Whether grumpy or euphoric, morose or gleeful, the relentless pursuit of something as fleeting as happiness seems more onerous than trying to find a little cosy contentment. I’ll settle for that.
In fact, thinking about it has cheered me up no end…
Thursday, 3 January 2008
The Guardian reports today that 63 Muslim 'community leaders' have signed a statement calling for a third term for Ken Livingstone. The statement says that Livingstone "has supported the Muslim communities of the city against racism and Islamophobia as well as all other minorities against all types of prejudice" and that it is in "the best interest of the Muslim communities of London, and indeed all Londoners, to back Mr Livingstone in this year's mayoral elections."

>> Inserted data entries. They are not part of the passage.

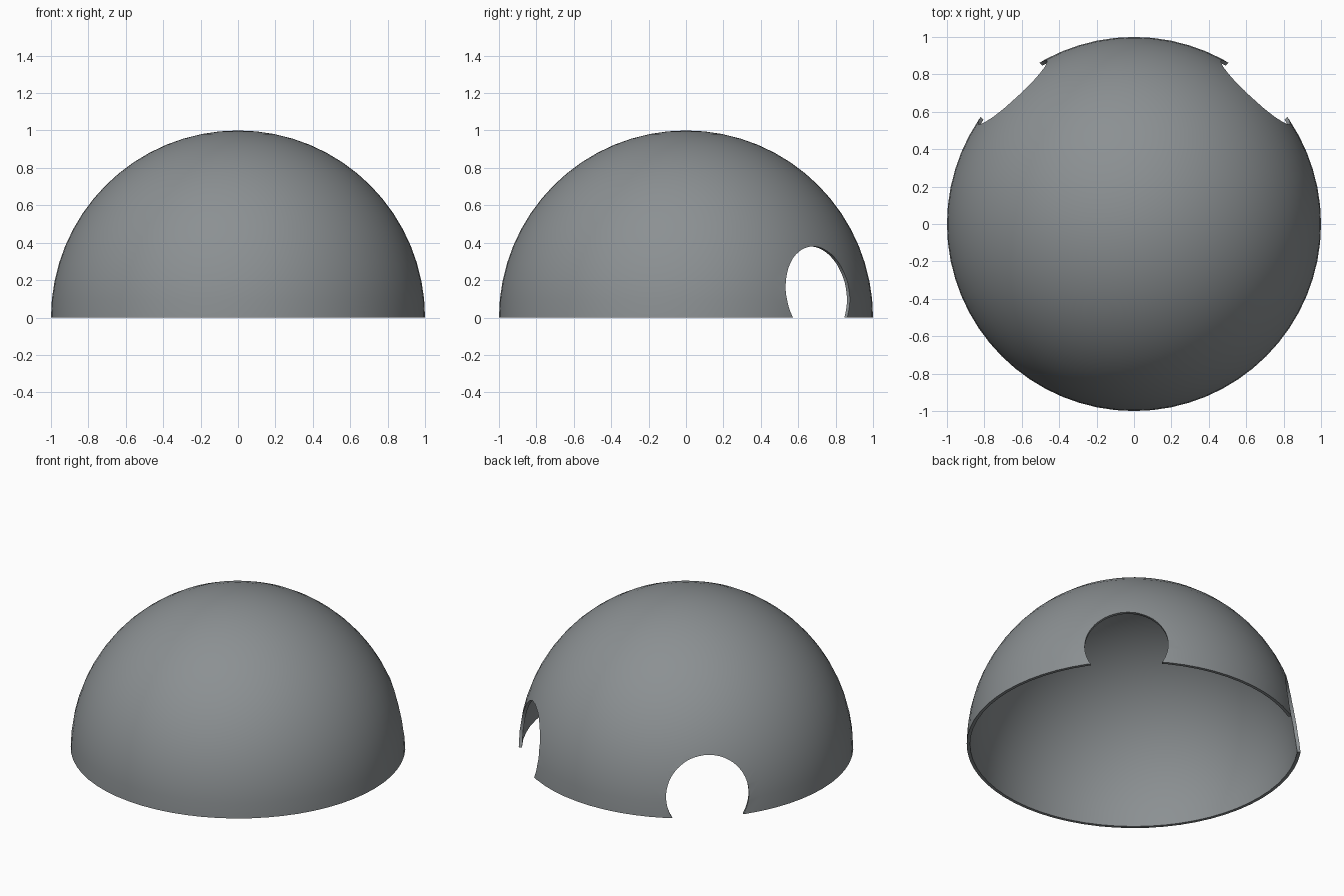
import bpy, bmesh, math
from mathutils import Matrix, Vector

if "Cube" in bpy.data.objects:
    bpy.data.objects.remove(bpy.data.objects["Cube"])

OUTER, INNER = 1.0, 0.98
HOLE_R, HOLE_Z, HOLE_ANGLE = 0.25, 0.13, math.radians(47.3)

grey = bpy.data.materials.new("slate_grey")
grey.diffuse_color = (0.26, 0.28, 0.29, 1)
grey.use_nodes = True
grey.node_tree.nodes["Principled BSDF"].inputs["Base Color"].default_value = grey.diffuse_color


def make_object(name, bm):
    mesh = bpy.data.meshes.new(name)
    bm.to_mesh(mesh)
    bm.free()
    mesh.materials.append(grey)
    obj = bpy.data.objects.new(name, mesh)
    bpy.context.scene.collection.objects.link(obj)
    return obj


def cut(target, cutter):
    """Subtract the cutter, using the first solver that leaves a sound shell."""
    mod = target.modifiers.new("doorway", 'BOOLEAN')
    mod.operation = 'DIFFERENCE'
    mod.object = cutter
    result = None
    for solver in ('MANIFOLD', 'FLOAT', 'EXACT'):
        mod.solver = solver
        bpy.context.view_layer.update()
        graph = bpy.context.evaluated_depsgraph_get()
        mesh = bpy.data.meshes.new_from_object(target.evaluated_get(graph))
        count = len(mesh.polygons)
        if count > 1000 and count != len(target.data.polygons):
            result = mesh
            break
    target.modifiers.remove(mod)
    if result:
        target.data = result


# Dome shell: outer and inner quarter arcs lathed as one closed profile
SEGS, ROWS = 64, 16
bm = bmesh.new()
rings = []
for radius, rows in ((OUTER, range(ROWS)), (INNER, reversed(range(ROWS)))):
    tip = bm.verts.new((0, 0, radius))
    layer = []
    for row in rows:
        lat = row * math.pi / 2 / ROWS
        r, z = radius * math.cos(lat), radius * math.sin(lat)
        layer.append([bm.verts.new((r * math.cos(a), r * math.sin(a), z))
                      for a in (i * math.tau / SEGS for i in range(SEGS))])
    # Fan that closes the top of each hemisphere
    top = layer[-1] if radius == OUTER else layer[0]
    for i in range(SEGS):
        bm.faces.new((top[i], top[(i + 1) % SEGS], tip))
    rings.append(layer)
# Order the rings: inner top, inner rim, outer rim, outer top
chain = rings[1] + rings[0]
for low, high in zip(chain, chain[1:]):
    for i in range(SEGS):
        j = (i + 1) % SEGS
        bm.faces.new((low[i], low[j], high[j], high[i]))
bmesh.ops.recalc_face_normals(bm, faces=bm.faces[:])
dome = make_object("dome_shell", bm)

# Two round doorways at the back, mirrored left and right
for side, label in ((1, "right"), (-1, "left")):
    bm = bmesh.new()
    bmesh.ops.create_cone(bm, cap_ends=True, segments=64, radius1=HOLE_R,
                          radius2=HOLE_R, depth=0.8)
    axis = Vector((side * math.cos(HOLE_ANGLE), math.sin(HOLE_ANGLE), 0))
    turn = axis.to_track_quat('Z', 'Y').to_matrix().to_4x4()
    place = Matrix.Translation(axis * 0.95 + Vector((0, 0, HOLE_Z)))
    bm.transform(place @ turn)
    bmesh.ops.recalc_face_normals(bm, faces=bm.faces[:])
    cutter = make_object(label + "_doorway_cutter", bm)
    cutter.hide_render = True
    cut(dome, cutter)
    bpy.data.objects.remove(cutter)
    bpy.context.view_layer.update()

# Smooth surfaces with crisp rim and doorway edges
dome.data.shade_smooth()
dome.data.set_sharp_from_angle(angle=math.radians(30))
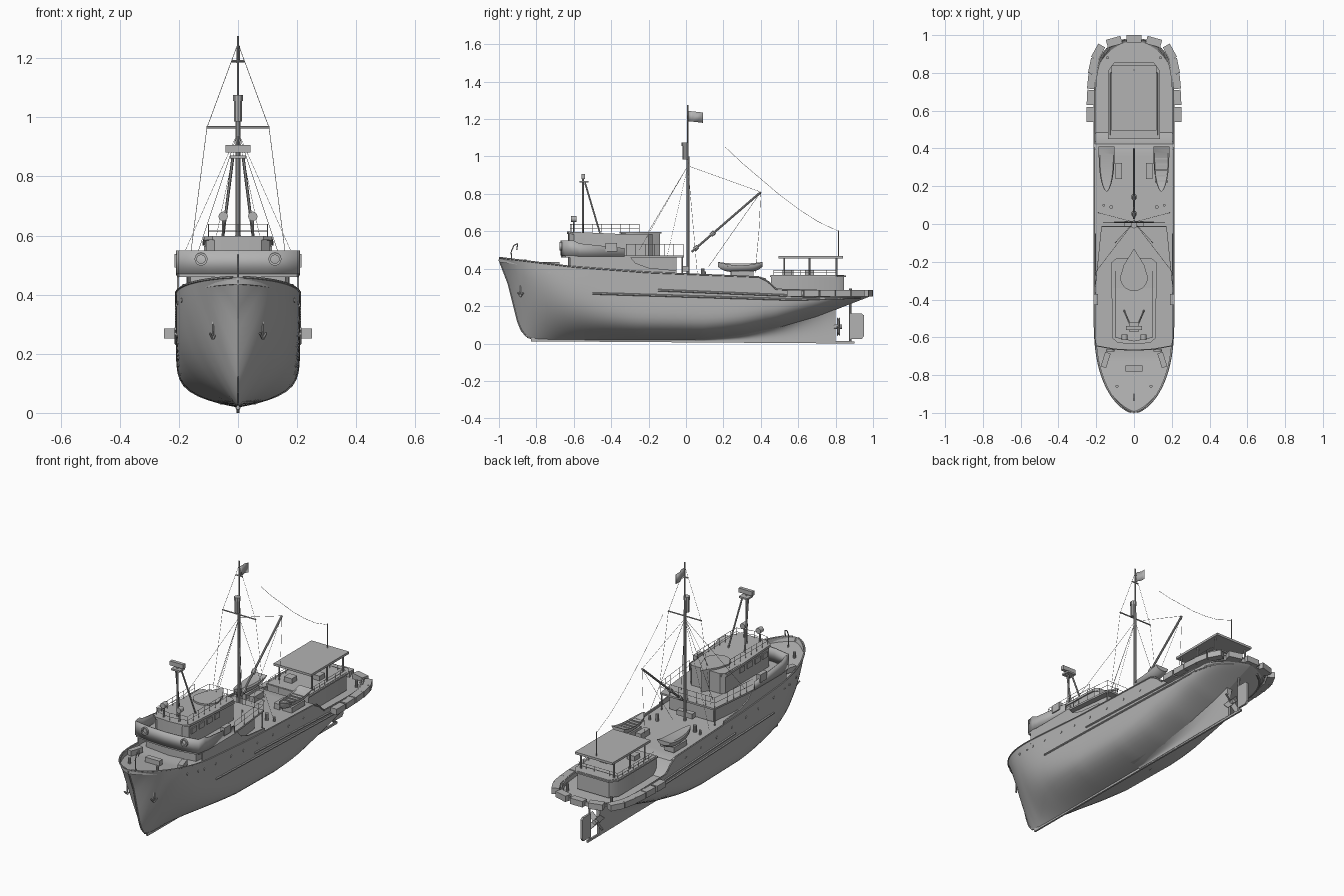
import bpy, bmesh, math
from mathutils import Vector, Matrix
if "Cube" in bpy.data.objects:
    bpy.data.objects.remove(bpy.data.objects["Cube"])
grey = bpy.data.materials.new("ship_grey")
grey.use_nodes = True
grey.diffuse_color = (.45, .45, .45, 1)
grey.node_tree.nodes["Principled BSDF"].inputs["Base Color"].default_value = grey.diffuse_color
made = []

def finish(name, bm):
    bmesh.ops.recalc_face_normals(bm, faces=bm.faces)
    me = bpy.data.meshes.new(name)
    bm.to_mesh(me)
    bm.free()
    me.materials.append(grey)
    made.append(bpy.data.objects.new(name, me))
    bpy.context.collection.objects.link(made[-1])
    return made[-1]

def box(name, c, s, rot=0):
    bm = bmesh.new()
    m = Matrix.Translation(c) @ Matrix.Rotation(rot, 4, 'Z') @ Matrix.Diagonal((*s, 1))
    bmesh.ops.create_cube(bm, size=1, matrix=m)
    return finish(name, bm)

def rods(name, paths, r, sides=6):
    """Round bars along each polyline."""
    bm = bmesh.new()
    for path in paths:
        for a, b in zip(map(Vector, path), map(Vector, path[1:])):
            m = Matrix.Translation((a + b) / 2) @ (b - a).to_track_quat('Z', 'Y').to_matrix().to_4x4()
            bmesh.ops.create_cone(bm, cap_ends=True, segments=sides, radius1=r, radius2=r,
                                  depth=(b - a).length, matrix=m)
    finish(name, bm)

def posts(name, spots, z0, z1, r):
    rods(name, [[(x, y, z0), (x, y, z1)] for x, y in spots], r, 10)

def loft(name, rings):
    bm = bmesh.new()
    vs = [[bm.verts.new(p) for p in ring] for ring in rings]
    for a, b in zip(vs, vs[1:]):
        for i in range(len(a)):
            bm.faces.new((a[i - 1], a[i], b[i], b[i - 1]))
    bm.faces.new(vs[0])
    bm.faces.new(vs[-1])
    bmesh.ops.remove_doubles(bm, verts=bm.verts, dist=0.0004)
    return finish(name, bm)

def prism(name, outline, z0, z1):
    return loft(name, [[(x, y, z) for x, y in outline] for z in (z0, z1)])

def plate(name, outline, x0, x1):
    """Extrude a (y, z) outline across the ship."""
    loft(name, [[(x, y, z) for y, z in outline] for x in (x0, x1)])

def wall(name, path, t):
    """Thin wall along (x, y, bottom, top) points."""
    bm = bmesh.new()
    vs = [[bm.verts.new((x, y, z)) for z in zs] for x, y, *zs in path]
    for a, b in zip(vs, vs[1:]):
        bm.faces.new((a[0], b[0], b[1], a[1]))
    mod = finish(name, bm).modifiers.new("thickness", 'SOLIDIFY')
    mod.thickness, mod.offset = t, 0

def mirrored(half):
    return half + [(-p[0], *p[1:]) for p in reversed(half) if abs(p[0]) > 1e-6]

def railing(name, path, z, h):
    lines = [[(x, y, z + h * k) for x, y in path] for k in (.5, 1)]
    for a, b in zip(map(Vector, path), map(Vector, path[1:])):
        n = max(1, round((b - a).length / .05))
        lines += [[(*a.lerp(b, i / n), z), (*a.lerp(b, i / n), z + h)] for i in range(n + 1)]
    rods(name, lines, .0013, 4)

def lerp(table, y):
    for (a, u), (b, v) in zip(table, table[1:]):
        if y <= b:
            return u + (v - u) * max(0, (y - a) / (b - a))
    return table[-1][1]

# Hull shape: sheer, keel, bulwark depth and fullness along the length
SHEER = [(-1, .46), (-.8, .435), (-.6, .41), (-.2, .38), (.42, .355), (.47, .29), (1, .275)]
KEEL = [(-1, .45), (-.95, .32), (-.92, .2), (-.9, .12), (-.88, .07), (-.85, .035), (-.8, .018),
        (.1, .018), (.3, .04), (.5, .08), (.7, .14), (.85, .2), (.98, .25)]
DROP = [(-.7, .025), (-.6, .01), (.42, .006), (.48, .025)]
FULL = [(-1, 1), (-.88, 1.1), (-.75, 2.1), (-.55, 4.2), (-.25, 8.5), (.2, 9), (.6, 5), (1, 2.5)]

def beam(y):
    if y < -.5:
        return .21 * (1 - (-1 - 2 * y) ** 2.5) ** .6
    return .21 * (1 - max(0, (y - .5) / .48) ** 5) ** .45

def width(y, z):
    k = lerp(KEEL, y)
    ref = lerp([(-1, .46), (-.6, .405), (0, .37), (1, .28)], y)
    s = min(1, max(0, (z - k) / max(ref - k, .01)))
    return beam(y) * (1 - (1 - s) ** lerp(FULL, y))

rings = []
for i in range(91):
    y = min(max(-.01 - .99 * math.cos(math.pi * i / 90), -.999), .9795)
    k, d, b = lerp(KEEL, y), lerp(SHEER, y), beam(y)
    inner = max(b - .008, b * .5)
    half = [(width(y, z), y, z) for z in (k + (d - k) * (j / 16) ** 1.9 for j in range(17))]
    rings.append(mirrored(half + [(inner, y, d), (inner, y, d - lerp(DROP, y))]))
loft("hull", rings)

# Skeg flaring into the hull, keel bar, stem, rudder and propeller
rings = []
for i in range(17):
    y = .05 + .75 * i / 16
    h = lerp(KEEL, y)
    rings.append(mirrored([(.007 + .06 * (1 - i / 20) * (j / 8) ** 3, y, .012 + h * j / 8) for j in range(9)]))
loft("skeg", rings)
plate("keel_bar", [(-.83, .012), (.9, 0), (.9, .012), (-.83, .03)], -.005, .005)
rods("stem_bar", [[(0, y, z) for y, z in KEEL[:7]]], .004)
plate("rudder", [(.875, .025), (.94, .025), (.952, .04), (.952, .15), (.94, .16), (.875, .16)], -.006, .006)
posts("rudder_stock", [(0, .878)], .01, .24, .006)
rods("propeller_shaft", [[(0, .79, .09), (0, .835, .09)]], .012, 12)
for i in range(4):
    blade = box("propeller_blade", (0, 0, .03), (.03, .004, .05))
    blade.matrix_world = (Matrix.Translation((0, .815, .09)) @ Matrix.Rotation(math.pi * (i + .5) / 2, 4, 'Y')
                          @ Matrix.Rotation(.5, 4, 'Z'))

# Deckhouse, bridge deck, wheelhouse and teardrop funnel
deck = [(0, -.668), (.1, -.663), (.2, -.645), (.207, -.6), (.205, -.32), (.172, -.01)]
house = [(0, -.632), (.08, -.625), (.108, -.6), (.112, -.2), (.09, -.18)]
prism("lower_deckhouse", mirrored([(0, -.63), (.16, -.61), (.17, -.3), (.14, -.05)]), .37, .462)
prism("bridge_deck", mirrored(deck), .46, .47)
wall("bridge_bulwark", mirrored([(.205, -.33, .465, .51), (.207, -.57, .465, .535)]
     + [(x, y, .47, .55) for x, y in deck[3::-1]]), .006)
prism("wheelhouse", mirrored(house), .465, .585)
roof = prism("wheelhouse_roof", mirrored([(x * 1.07, y - .004) for x, y in house]), .585, .598)
for v in roof.data.vertices:
    v.co.z -= .02 * (v.co.y + .63) / .45
tear = [(.068 * math.cos(t), -.28 + .068 * math.sin(t)) for t in (math.pi * (1 + i / 16) for i in range(17))]
tear += [(.05, -.22), (0, -.14), (-.05, -.22)]
prism("funnel", tear, .465, .592)
prism("funnel_cap", [(x * 1.08, -.26 + (y + .26) * 1.08) for x, y in tear], .588, .597)

# Radar tripod, main mast, flag and cargo boom
rods("radar_mast", [[(0, -.55, .59), (0, -.55, .885)]]
     + [[(s * .052, -.46, .59), (s * .018, -.54, .86)] for s in (-1, 1)], .005)
posts("main_mast", [(0, .01)], .36, 1, .0085)
posts("topmast", [(0, .01)], 1, 1.275, .004)
rods("yard", [[(-x, .01, z), (x, .01, z)] for x, z in ((.107, .966), (.022, 1.19))], .004)
posts("mast_lamp", [(0, -.005)], .985, 1.055, .015)
posts("mast_lamp_top", [(0, -.005)], 1.055, 1.075, .018)
wall("flag", [(x, y, 1.19 - y / 9, 1.245 - y / 9) for x, y in ((0, .013), (.006, .035), (-.004, .06), (.002, .09))], .002)
foot, tip, head = Vector((0, .03, .49)), Vector((0, .4, .81)), (0, .01, .95)
rods("boom", [[foot, tip]], .006, 8)
rods("boom_block", [[foot.lerp(tip, t), foot.lerp(tip, t + .05)] for t in (.04, .28)], .012, 8)
wires = [[head, tip], [tip, (0, .12, .41)], [tip, (0, .39, .6), (0, .37, .38)], [head, (0, -.2, .6)],
         [(0, .21, 1.05), (0, .3, .965), (0, .4, .88), (0, .5, .795), (0, .6, .72), (0, .7, .655), (0, .815, .6)]]
for s in (-1, 1):
    wires += [[(0, .01, 1.25), (s * .105, .01, .965), (s * .165, .01, .5)]]
    wires += [[head, (s * x, y, z)] for x, y, z in ((.2, -.25, .5), (.19, .06, .38), (.1, -.1, .47))]
rods("rigging", wires, .0009, 4)

# Aft deckhouse with canopy
prism("aft_deckhouse", mirrored([(.13, .455), (.13, .8), (.1, .845)]), .262, .365)
prism("aft_house_roof", mirrored([(.138, .45), (.138, .81), (.105, .855)]), .355, .363)
prism("canopy", mirrored([(.12, .495), (.12, .84)]), .455, .468)
posts("canopy_post", [(s * .105, y) for s in (-1, 1) for y in (.525, .66, .805)], .36, .458, .005)
railing("aft_house_rail", mirrored([(.125, .47), (.125, .8)]), .363, .03)
posts("aerial_pole", [(0, .815)], .46, .605, .003)

# Centreline fittings
for name, c, size in (
        ("crate", (-.05, .55, .377), (.05, .05, .03)), ("crate", (.05, .66, .377), (.05, .05, .03)),
        ("radar_platform", (0, -.545, .865), (.055, .05, .01)), ("radar_scanner", (0, -.55, .893), (.086, .02, .025)),
        ("mast_winch", (0, 0, .4), (.1, .03, .03)), ("stern_fender", (0, .98, .268), (.08, .04, .034)),
        ("windlass", (0, -.765, .42), (.09, .03, .03))):
    box(name, c, size)
rods("bow_davit", [[(0, -.93, .42), (0, -.935, .49), (0, -.92, .525), (0, -.9, .535), (0, -.905, .5)]], .003)

# Paired parts
for s in (-1, 1):
    for z0, z1, a in ((.268, .245, -.5), (.285, .262, -.15)):
        line = [(a + (.93 - a) * i / 40, lerp([(0, z0), (30, z1 - .01), (40, z1)], i)) for i in range(41)]
        rods("rubbing_strake", [[(s * width(y, z), y, z) for y, z in line]], .006)
    ys = [-.01 - .987 * math.cos(math.pi * i / 60) for i in range(61)]
    rods("gunwale", [[(s * beam(y), y, lerp(SHEER, y)) for y in ys]], .004)
    for y in (-.73, -.65, -.6, -.5, -.36, -.25, -.12, .02, .16, .3):
        z = lerp(SHEER, y) - .045
        rods("porthole", [[(s * (width(y, z) + e), y, z) for e in (-.008, .003)]], .007, 12)
    x = s * (width(-.885, .29) + .003)
    rods("anchor", [[(x, -.885, .33), (x, -.885, .25)], [(x - .01, -.9, .27), (x, -.885, .25), (x + .01, -.87, .27)]], .004)
    for x, y, a in ((.23, .58, 0), (.228, .67, .05), (.224, .755, .1), (.215, .835, .2), (.19, .91, .5), (.105, .965, 1.3)):
        box("fender", (s * x, y, .268), (.042, .08, .034), s * a)
    plating = [(-.62, .39), (-.62, .465), (-.3, .465), (-.27, .43), (-.2, .405), (-.05, .39), (-.05, .37)]
    plate("side_plating", plating, s * .2, s * .207)
    railing("bridge_deck_rail", [(s * .203, -.32), (s * .172, -.015), (0, -.015)], .47, .06)
    railing("roof_rail", [(s * .1, -.25), (s * .1, -.6), (0, -.62)], .593, .045)
    box("navigation_light", (s * .203, -.4, .515), (.025, .06, .045))
    loft("life_ring", [[(s * .125 + r * math.cos(t), y, .52 + r * math.sin(t)) for r, y in
         ((.022, -.664), (.022, -.675), (.014, -.675), (.014, -.664))] for t in (i * math.pi / 8 for i in range(17))])
    for i in range(4):
        box("side_window", (s * .112, -.56 + .07 * i, .55), (.006, .045, .03))
    rods("searchlight_lamp", [[(s * .05, -.615, .665), (s * .05, -.585, .665)]], .016, 12)
    box("deck_locker", (s * .08, .28, .37), (.035, .085, .035))
    box("foredeck_locker", (s * .15, -.72, .42), (.03, .08, .03), s * .3)
    for name, x, y, z0, z1, r in (
            ("searchlight", .05, -.6, .59, .65, .004), ("deck_post", .17, -.02, .37, .465, .004),
            ("ventilator", .12, .09, .35, .4, .01), ("deck_bollard", .16, .1, .35, .385, .007),
            ("stern_bollard", .14, .88, .25, .295, .008), ("bow_bollard", .09, -.86, .41, .45, .008)):
        posts(name, [(s * x, y)], z0, z1, r)
    # Lifeboat with transom: one covered, one open
    rings = []
    for i in range(21):
        u = -.99 + 1.99 * i / 20
        b, top, keel = .042 * (1 - ((1 - u) / 2) ** 3) ** .65, .418 + .018 * u * u, .382 + .03 * u ** 4
        lid = (.018 if s < 0 else -.02) * (1 - u * u)
        half = [(b * math.sin(t), top - (top - keel) * math.cos(t)) for t in (j * math.pi / 12 for j in range(7))]
        rings.append([(s * .145 + x, .29 + .12 * u, z) for x, z in mirrored(half + [(b * .86, top + lid / 2)])])
    loft("lifeboat", rings)
    box("boat_cradle", (s * .145, .3, .372), (.06, .12, .03))
for i in range(6):
    box("boat_thwart", (.145, .225 + i * .03, .414), (.07, .009, .005))
for ob in made:
    ob.select_set(True)
bpy.context.view_layer.objects.active = made[0]
bpy.ops.object.shade_smooth_by_angle(angle=math.radians(35))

Let's leave aside the reality that 'community leaders' are almost always self-appointed, represent no-one but themselves and are wonderfully vainglorious in believing that London's diverse Muslim communities will vote for a one candidate or another because they are told to. Let's also leave aside the deeply reactionary idea that Londoners who identify themselves as Muslim will vote primarily on religious grounds, herd-like, rather than because of class interests, issues such as transport or housing or on whatever else voters consider to be their 'best interests'.
Let's focus instead on the claim that Livingstone has supported Muslim communities against racism and Islamophobia. This is the same Ken Livingstone who has given unconditional support to the police in the aftermath of the Forest Gate raids, has been Metropolitan Police Commissioner Sir Ian Blair's most vigorous defender in support of the Met's disastrous shoot-to-kill policy that gunned down Jean Charles de Menezes, and has endorsed the increase stop and search by the police.
The so-called 'war on terror' in London is not a academic debate, it has a real impact on the ground for Muslims in London's black communities. But Livingstone's track record amounts to organising a few (often controversial) conferences and to ally himself not with liberal or progressive Muslims but theologians like the Muslim Brotherhood's Sheikh Yusuf al-Qaradawi - a moderate to some (one certainly criticised by hardened Salafists), but hardly a progressive voice within the diverse spectrum of Muslim political and religious activity. And the worst thing is that Livingstione has repeatedly conflated criticisms of Qaradawi for his ambiguity over issues like domestic violence, homophobia and female genital mutilation with Islamophobic criticism of Muslims and Islam.
So will the statement in today's Guardian make any difference? It's unlikely, unless the signatories intend to take the next logical step and set up 'Muslims for Livingstone' - and have the debate with his critics about the Mayor's support for repressive anti-terrorism policing. But the statement isn't about generating debate - it's about identifying with the man perceived to be the front-runner for the Mayoral electoral race.